[Date Prev][Date Next][Thread Prev][Thread Next][Date Index][Thread Index][Subject Index][Author Index]

Re: Breakup of Pangaea

From: "Larry Lynch, Univ of Wis-Eau Claire" <LYNCHLD@cnsvax.uwec.edu>
 > Regarding dinosaur extinctions, I haven't seen much reference to the
 > effects of continental drift and the breakup of Pangaea as a possible
 > influence on dinosaur survival.  By the end of the Cretaceous, Pangaea
 > was coming apart, as I understand it, and it appears from maps I've
 > seen that North America was headed from the north temperate zone
 > from a previous position in the tropics. 
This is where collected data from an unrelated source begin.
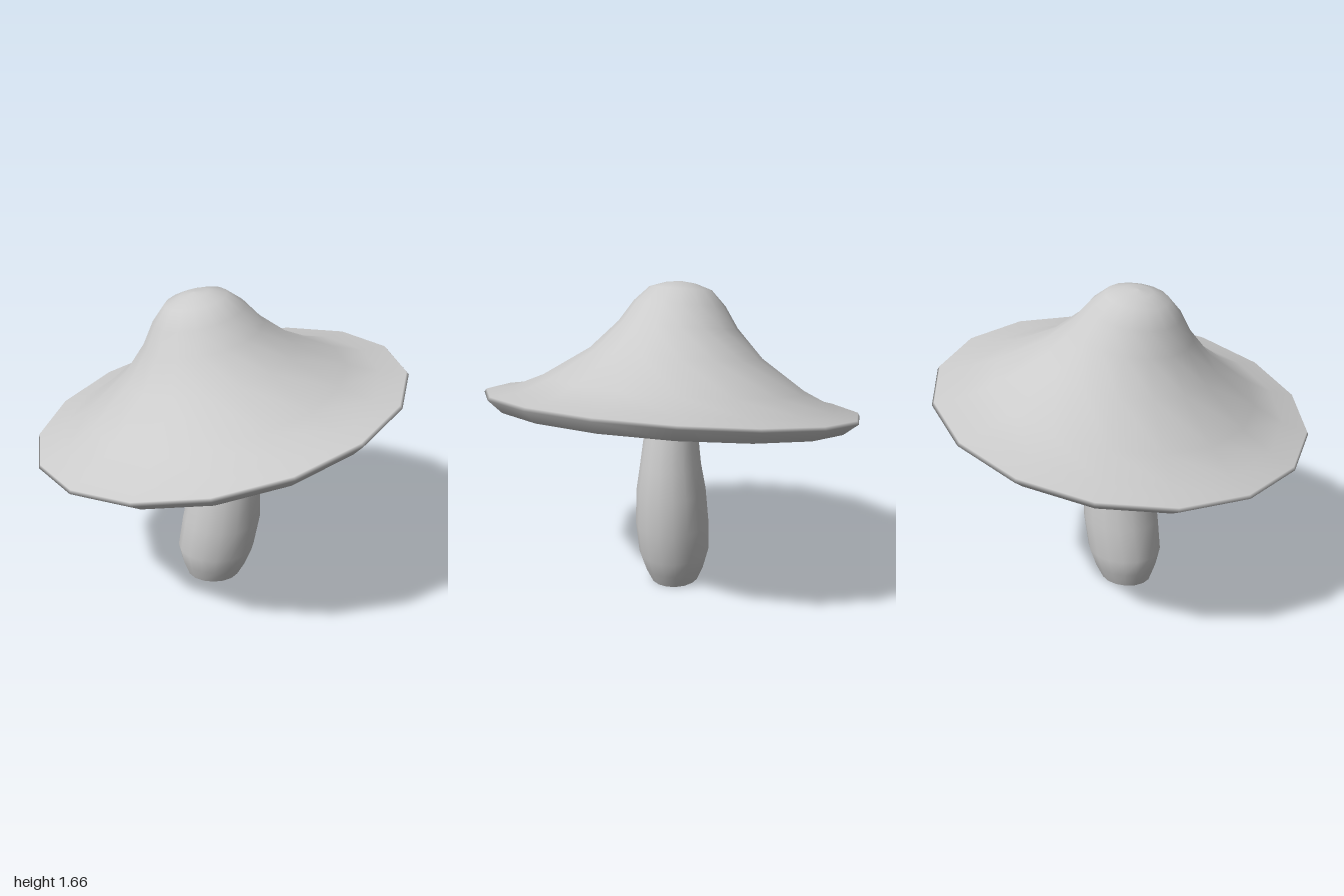
import * as THREE from 'three';

const material = new THREE.MeshStandardMaterial({ color: 0xcccccc, side: THREE.DoubleSide });

// Cap profile in its own tilted frame: [radius, height] from underside centre, round the rim, to the crown
const CAP_PROFILE = [
  [0, 0.19], [0.15, 0.16], [0.28, 0.06], [0.5, -0.035], [0.72, -0.058], [0.92, -0.066],
  [0.995, -0.005], [0.985, 0.012], [0.85, 0.035], [0.69, 0.108], [0.455, 0.265],
  [0.314, 0.413], [0.24, 0.525], [0.163, 0.603], [0.075, 0.632], [0, 0.64],
];

// Stem rings: [height, centre x, radius x, radius z]
const STEM_RINGS = [
  [0, -0.035, 0.145, 0.13], [0.08, -0.028, 0.182, 0.165], [0.17, -0.02, 0.21, 0.19],
  [0.35, 0.01, 0.213, 0.197], [0.55, 0.03, 0.193, 0.187], [0.7, 0.038, 0.168, 0.163],
  [0.85, 0.03, 0.151, 0.145], [0.97, 0.015, 0.141, 0.132], [1.1, -0.01, 0.135, 0.125],
  [1.22, -0.04, 0.13, 0.12],
];

// Smooth open tube through elliptical rings
function ringTube(rings, sides) {
  const positions = [];
  const index = [];
  rings.forEach(([y, cx, rx, rz], i) => {
    for (let j = 0; j < sides; j++) {
      const a = (j / sides) * Math.PI * 2;
      positions.push(cx + rx * Math.sin(a), y, rz * Math.cos(a));
      if (i === 0) continue;
      const k = (j + 1) % sides;
      const low = (i - 1) * sides;
      const high = i * sides;
      index.push(low + j, low + k, high + k, low + j, high + k, high + j);
    }
  });
  const geometry = new THREE.BufferGeometry();
  geometry.setAttribute('position', new THREE.Float32BufferAttribute(positions, 3));
  geometry.setIndex(index);
  geometry.computeVertexNormals();
  return geometry;
}

export function createModel() {
  const model = new THREE.Group();
  model.name = 'mushroom';

  // Bent stem, open at the foot
  const stem = new THREE.Mesh(ringTube(STEM_RINGS, 16), material);
  stem.name = 'stem';

  // Wide cap, tilted down to the model's right
  const points = CAP_PROFILE.map(([r, y]) => new THREE.Vector2(r, y));
  const cap = new THREE.Mesh(new THREE.LatheGeometry(points, 16, -0.04), material);
  cap.name = 'cap';
  cap.position.y = 1.03;
  cap.rotation.z = 0.202;

  model.add(stem, cap);
  return model;
}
More or less.  But the main issue is one of timing and climatic
gradients.  The break-up was well under way, even by the middle
part of the Cretaceous, long before the big extinctions (in
fact there were one or two lesser mass extinctions in the Late
Cretaceous prior to the big one).

Also, until the very end of the Cretaceous, the climatic gradients
were very shallow, and "tropical" climates extended to about the
modern Canadian border, and "warm" climates existed throughout zone
covered by the major Canadian fossil beds.

Even at the very end, the whole Earth was far warmwr than it is now,
and the main change was apparently increased seasonality due to
the lowering sea levels.

 >  Is this an accurate
 > impression, or am I all wet?  (I am strictly an interested amateur
 > in all this.)  It seems to me that there would have been a drastic
 > climatic change as a result of all this.

There wasn't as much as you would think, but what is more,
much of it happened about the same time as the typical Late
Cretaceous dinosaur groups first began to become important,
that is the time when hadrosaurs and ceratopsians started to
become a major part of the ecology.

swf@elsegundoca.ncr.com         sarima@netcom.com

The peace of God be with you.